So - rolling takes the time it takes for each person. Along the way you’ll learn other useful skills and gain comfort in the boat.


How long it takes…
… is much more dependent on your perceptions and expectations than any actual difficulty.

“Difficulty” is 90% mental. Rolling is easier than not quite rolling, and much easier and faster than a wet exit (and I say this as a rank beginner roller). Use your dislike of being under to get you up - not get you out. Panic = swim. Calm and relaxed = roll. You cannot force yourself to be calm, but to get there you need only let go of the frantic part. Your muscles cannot learn when your minds all over the place. It needs to let go a bit and let your body take care of things.

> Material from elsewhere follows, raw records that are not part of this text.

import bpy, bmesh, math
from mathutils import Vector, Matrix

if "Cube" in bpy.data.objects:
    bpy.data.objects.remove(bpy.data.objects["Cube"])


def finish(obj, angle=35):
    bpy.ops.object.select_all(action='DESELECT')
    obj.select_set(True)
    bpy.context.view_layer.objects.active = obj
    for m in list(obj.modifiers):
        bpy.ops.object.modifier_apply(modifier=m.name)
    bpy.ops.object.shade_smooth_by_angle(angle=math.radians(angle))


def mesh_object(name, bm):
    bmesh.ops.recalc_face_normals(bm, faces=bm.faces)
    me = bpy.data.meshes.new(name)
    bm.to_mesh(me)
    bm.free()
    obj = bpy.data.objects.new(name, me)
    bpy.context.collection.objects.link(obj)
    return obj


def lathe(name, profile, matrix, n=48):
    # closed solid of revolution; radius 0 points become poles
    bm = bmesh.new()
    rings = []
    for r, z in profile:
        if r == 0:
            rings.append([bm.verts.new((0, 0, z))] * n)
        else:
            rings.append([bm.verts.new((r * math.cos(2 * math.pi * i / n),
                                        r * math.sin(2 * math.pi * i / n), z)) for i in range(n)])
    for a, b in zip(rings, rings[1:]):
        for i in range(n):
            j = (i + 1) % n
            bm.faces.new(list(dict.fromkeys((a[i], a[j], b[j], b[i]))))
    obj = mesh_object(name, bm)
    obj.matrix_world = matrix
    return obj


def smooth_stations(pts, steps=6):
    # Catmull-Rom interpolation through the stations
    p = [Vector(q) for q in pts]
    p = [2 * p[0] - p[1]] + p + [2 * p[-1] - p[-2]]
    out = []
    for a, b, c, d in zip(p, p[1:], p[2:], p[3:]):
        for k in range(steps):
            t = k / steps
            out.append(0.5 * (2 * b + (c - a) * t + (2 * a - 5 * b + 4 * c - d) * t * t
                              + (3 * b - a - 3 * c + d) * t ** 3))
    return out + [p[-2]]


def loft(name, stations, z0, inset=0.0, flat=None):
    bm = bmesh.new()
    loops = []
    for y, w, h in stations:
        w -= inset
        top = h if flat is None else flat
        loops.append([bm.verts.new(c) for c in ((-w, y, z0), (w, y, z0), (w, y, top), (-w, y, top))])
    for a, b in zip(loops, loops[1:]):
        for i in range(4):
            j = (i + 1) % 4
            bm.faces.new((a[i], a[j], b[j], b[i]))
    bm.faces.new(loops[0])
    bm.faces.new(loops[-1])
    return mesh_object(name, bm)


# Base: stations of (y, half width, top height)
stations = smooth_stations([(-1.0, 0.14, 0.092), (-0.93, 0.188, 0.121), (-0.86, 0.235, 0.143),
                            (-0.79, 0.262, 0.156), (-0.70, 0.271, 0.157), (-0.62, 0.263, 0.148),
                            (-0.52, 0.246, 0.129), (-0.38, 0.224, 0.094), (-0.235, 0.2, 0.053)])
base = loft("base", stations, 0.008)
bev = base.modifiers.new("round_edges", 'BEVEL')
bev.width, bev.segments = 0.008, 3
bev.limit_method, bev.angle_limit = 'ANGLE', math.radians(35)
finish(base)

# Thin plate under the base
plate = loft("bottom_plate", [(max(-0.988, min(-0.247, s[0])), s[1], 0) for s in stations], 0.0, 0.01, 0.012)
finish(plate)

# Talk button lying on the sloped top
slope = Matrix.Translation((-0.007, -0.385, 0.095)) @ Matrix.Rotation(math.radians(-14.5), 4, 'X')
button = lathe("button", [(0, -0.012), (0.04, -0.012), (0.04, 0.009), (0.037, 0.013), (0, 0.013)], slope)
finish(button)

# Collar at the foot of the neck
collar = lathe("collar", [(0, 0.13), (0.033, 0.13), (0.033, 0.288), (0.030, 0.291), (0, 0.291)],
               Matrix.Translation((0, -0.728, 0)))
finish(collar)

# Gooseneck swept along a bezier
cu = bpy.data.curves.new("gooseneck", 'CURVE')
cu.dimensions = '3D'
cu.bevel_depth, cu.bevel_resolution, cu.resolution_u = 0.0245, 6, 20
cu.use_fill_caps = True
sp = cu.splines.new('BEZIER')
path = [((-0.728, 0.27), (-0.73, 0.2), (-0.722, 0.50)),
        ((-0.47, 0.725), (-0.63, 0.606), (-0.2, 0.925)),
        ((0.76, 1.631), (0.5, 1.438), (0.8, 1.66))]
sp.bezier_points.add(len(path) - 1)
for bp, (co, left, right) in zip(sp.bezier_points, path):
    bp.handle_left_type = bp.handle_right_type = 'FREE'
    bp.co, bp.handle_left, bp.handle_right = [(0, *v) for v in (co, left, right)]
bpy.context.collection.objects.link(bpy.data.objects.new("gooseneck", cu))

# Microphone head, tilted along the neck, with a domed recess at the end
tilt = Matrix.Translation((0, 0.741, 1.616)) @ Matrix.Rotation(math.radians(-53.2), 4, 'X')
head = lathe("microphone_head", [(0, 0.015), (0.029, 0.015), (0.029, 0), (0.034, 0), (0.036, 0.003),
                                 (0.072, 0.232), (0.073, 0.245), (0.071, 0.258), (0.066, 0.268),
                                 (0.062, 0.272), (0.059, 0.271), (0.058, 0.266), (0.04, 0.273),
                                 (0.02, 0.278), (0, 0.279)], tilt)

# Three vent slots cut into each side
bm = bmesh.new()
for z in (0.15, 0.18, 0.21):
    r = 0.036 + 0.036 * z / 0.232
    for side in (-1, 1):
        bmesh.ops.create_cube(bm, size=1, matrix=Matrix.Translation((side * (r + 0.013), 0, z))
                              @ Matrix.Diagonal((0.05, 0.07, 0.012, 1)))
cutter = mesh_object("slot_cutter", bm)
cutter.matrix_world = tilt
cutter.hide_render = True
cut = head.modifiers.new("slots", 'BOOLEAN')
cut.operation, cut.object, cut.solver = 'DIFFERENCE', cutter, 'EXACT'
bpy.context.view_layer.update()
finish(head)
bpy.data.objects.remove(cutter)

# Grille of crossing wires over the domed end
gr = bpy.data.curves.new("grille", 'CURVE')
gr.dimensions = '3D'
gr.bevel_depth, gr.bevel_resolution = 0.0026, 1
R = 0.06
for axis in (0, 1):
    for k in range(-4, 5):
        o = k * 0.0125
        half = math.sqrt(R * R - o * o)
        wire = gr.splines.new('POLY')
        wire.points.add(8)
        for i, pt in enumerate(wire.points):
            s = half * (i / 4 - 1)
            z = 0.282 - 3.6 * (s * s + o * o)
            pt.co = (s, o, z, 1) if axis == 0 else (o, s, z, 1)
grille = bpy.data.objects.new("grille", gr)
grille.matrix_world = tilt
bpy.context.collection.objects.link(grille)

Trust me, I am not magically gifted in terms of balance, flexibility, or grace. I’m middle aged and packing extra weight. All together my practice sessions - all without instruction (beyond a couple great videos) - would add up to one good lesson (for time and number of attempts - but not for quality), and that was spread out over a year!

After the first two successes (in a new boat to me, but I immediately replicated it in my boat while I had the feel - so 4 successes) I did not try again for a few months. For a minute, I figured( as you do) that I’d have lost it in that time - and so blew my first attempt. I reoriented (internally/mentally), relaxed and focused on the process instead of the outcome, and popped off over 20. Only one I blew during those was an attempt at an offside. That it seems, may take a few sessions to find (or maybe not).

EJ’s Rolling and Bracing DVD
is the best one for me. #2 is the Kayak Roll and #3 Grace Under Pressure. That is also the order of newest to oldest. EJ’s (Eric Jackson) is the most different and intuitive approach I’ve seen